This is a typical conversation I will have with myself after suffering from a panic attack the previous night. Panic attacks leave me in an aftermath that sometimes is just as scary as the attack. All I can feel is numbness. It’s as if my motions slow down and if I am not aware of myself, I will just stay in a position for a long time like staring at myself brushing my teeth. As much as this is scary, I find it fascinating and extremely funny.
Rule one of post panic attacks is to not push myself otherwise I’ll end up where I started and likely that’s on the floor with an empty glass of green juice and mascara sprawled across my face. So after I managed to put on pants (what an accomplishment!) and a clean shirt (another moment worthy of a prize!), I made a pact myself that the goal of the day was to walk downtown to the bookstore and buy a book. A simple task for most, but to the anxious one this can be like climbing a mountain.
As I embarked on my journey, I decided to call my mother. She had stayed on the phone the entire time I panicked and I knew she would want to know that I had picked myself up off the floor. I love my mother. She knows me all too well. Before I even mentioned what I was doing, she said “Go be with the living.” I gritted my teeth because she was totally right, but I really wanted to be under my covers watching Gabby Bernstein lectures and eating butternut squash. “You know people are more depressed when they are isolated.” I was actually going to be very happy watching online spiritual lectures and learning new ways to cook kale under the covers, but I’ll go be in vicinity of other humans. “Call you later honey, go buy a green juice.” In fact “call you later” means “I love you, but hopefully you’ll have such a great day, that I won’t have to call you unless I get alarming messages of panic.”
Rule two of post panic attacks is to do something nice for yourself, which in today’s case was buy a book. I absolutely love reading, but it’s usually focused on ASSET-related information; mindfulness, science of exercise, spirituality. I needed to buy a downright stupid book. And I did. Perfecto.

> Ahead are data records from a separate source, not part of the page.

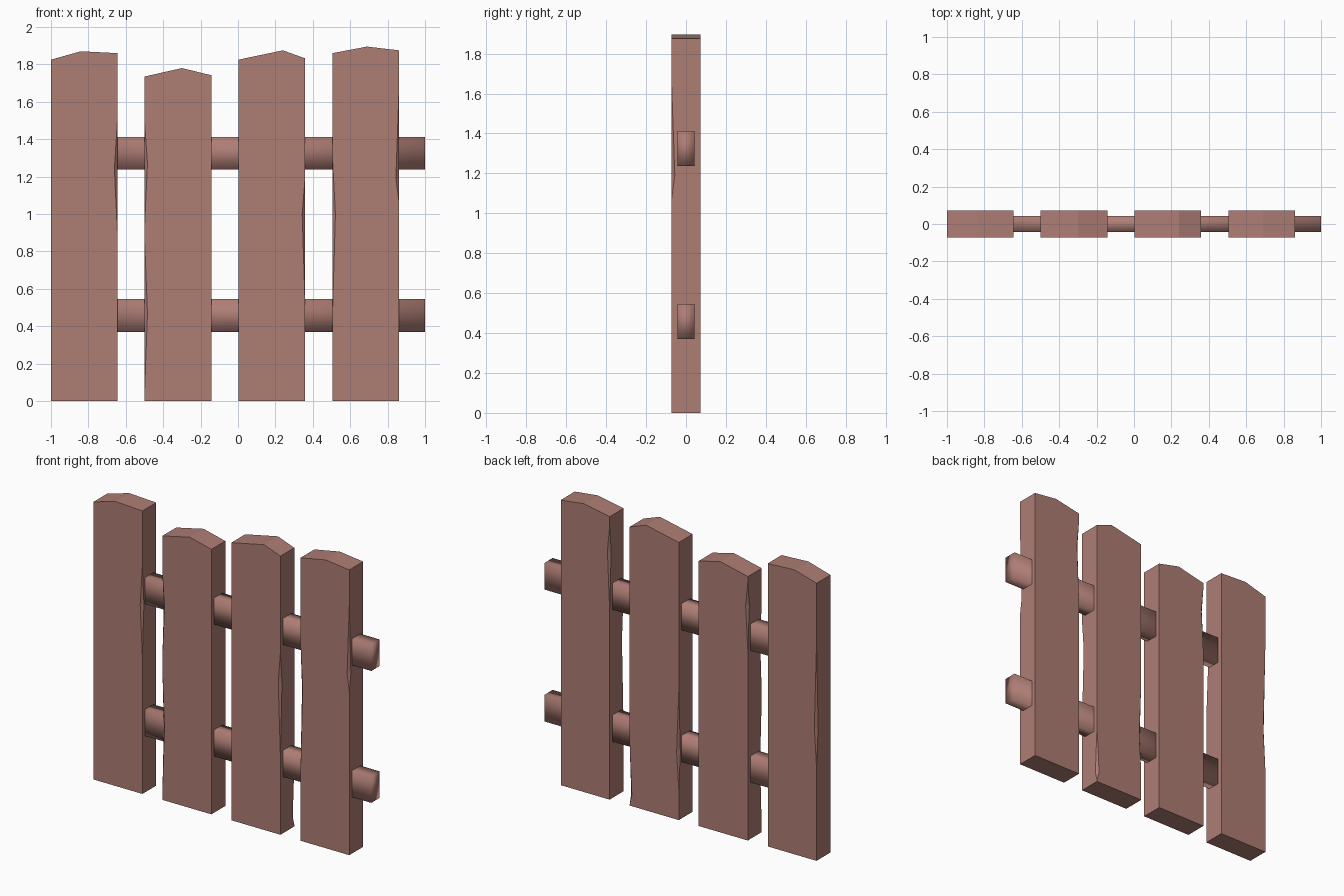
import bpy, bmesh

if "Cube" in bpy.data.objects:
    bpy.data.objects.remove(bpy.data.objects["Cube"])

wood = bpy.data.materials.new("brown_pink_wood")
wood.diffuse_color = (0.42, 0.205, 0.175, 1)
wood.use_nodes = True
wood.node_tree.nodes["Principled BSDF"].inputs["Base Color"].default_value = wood.diffuse_color
HALF = 0.072   # half thickness of a board
CHIP = 0.016   # how far a chip eats into the corner


def finish(name, bm, smooth=False):
    bmesh.ops.recalc_face_normals(bm, faces=bm.faces)
    for f in bm.faces:
        f.smooth = smooth
    me = bpy.data.meshes.new(name)
    bm.to_mesh(me)
    bm.free()
    me.materials.append(wood)
    ob = bpy.data.objects.new(name, me)
    bpy.context.collection.objects.link(ob)


def board(name, x0, x1, zl, peak, zr, chips):
    """Upright board with a peaked top; chips = {(side, face): [(low, mid, high)]}."""
    bm = bmesh.new()
    edge_wide, edge_side = {}, {}
    peak_v = {}
    for sy in (-1, 1):
        y = sy * HALF
        peak_v[sy] = bm.verts.new((peak[0], y, peak[1]))
        for sx, x, zt in ((-1, x0, zl), (1, x1, zr)):
            start = bm.verts.new((x, y, 0))
            wide, side = [start], [start]
            for lo, mid, hi in chips.get((sx, sy), []):
                a = bm.verts.new((x, y, lo))
                b = bm.verts.new((x, y, hi))
                p = bm.verts.new((x - sx * CHIP, y, mid))
                q = bm.verts.new((x, y - sy * CHIP, mid))
                bm.faces.new((a, p, q))
                bm.faces.new((b, q, p))
                wide += [a, p, b]
                side += [a, q, b]
            end = bm.verts.new((x, y, zt))
            edge_wide[sx, sy] = wide + [end]
            edge_side[sx, sy] = side + [end]
    for sy in (-1, 1):   # broad front and back
        bm.faces.new(edge_wide[1, sy] + [peak_v[sy]] + edge_wide[-1, sy][::-1])
    for sx in (-1, 1):   # narrow sides and top slopes
        bm.faces.new(edge_side[sx, -1] + edge_side[sx, 1][::-1])
        bm.faces.new((edge_wide[sx, -1][-1], edge_wide[sx, 1][-1], peak_v[1], peak_v[-1]))
    bm.faces.new([edge_wide[k][0] for k in ((-1, -1), (1, -1), (1, 1), (-1, 1))])
    finish(name, bm)


# Four worn boards
board("board_1", -1.0, -0.645, 1.825, (-0.84, 1.87), 1.86,
      {(1, -1): [(0.9, 1.24, 1.5)], (-1, 1): [(0.6, 0.87, 1.45)]})
board("board_2", -0.5, -0.143, 1.735, (-0.30, 1.78), 1.742,
      {(-1, -1): [(0.03, 0.47, 0.88), (0.92, 1.27, 1.5)], (-1, 1): [(1.25, 1.54, 1.7)]})
board("board_3", 0.002, 0.359, 1.825, (0.24, 1.875), 1.832,
      {(1, -1): [(0.5, 1.0, 1.2)], (-1, 1): [(0.2, 0.44, 0.85)],
       (1, 1): [(0.01, 0.07, 0.4)]})
board("board_4", 0.505, 0.86, 1.86, (0.69, 1.895), 1.875,
      {(-1, -1): [(0.45, 1.0, 1.3)], (1, -1): [(1.07, 1.19, 1.65)],
       (-1, 1): [(1.24, 1.63, 1.8)]})

# Two cross rails, softly shaded
for name, z0, z1 in (("lower_rail", 0.37, 0.545), ("upper_rail", 1.237, 1.412)):
    bm = bmesh.new()
    bmesh.ops.create_cube(bm, size=1)
    for v in bm.verts:
        v.co = (1.0 if v.co.x > 0 else -0.8,
                0.042 if v.co.y > 0 else -0.043,
                z1 if v.co.z > 0 else z0)
    finish(name, bm, smooth=True)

And because I got out of bed, put on pants other than sweats, did my makeup, ate avocado toast, called my mother, walked downtown, bought a book, I deserved a gluten-free, vegan, peanut butter, chocolate chip cookie fresh from the farmer’s market.
Those two hours felt like an entire frickin’ day. Who knew a trip to the bookstore could be so exhausting? Damn those florescent lights, I blame them. Though I still wanted to climb under my covers, I chose not to. I chose to do what’s best for me. Sometimes doing what’s best for ourselves may feel like we are doing the hardest thing in the world.
I wrote this post because we all have mountains we have to climb internally. Mine is an anxiety disorder. And although it’s a pain in the ass, it’s the funniest best gift I could ever ask for. I think we all need to appreciate what makes us unique and embrace that. And most importantly, we need to do nice things for ourselves. Go do something you normally wouldn’t do. For me, it was getting a stupid book. Life is meant to be enjoyed even in our darkest hours.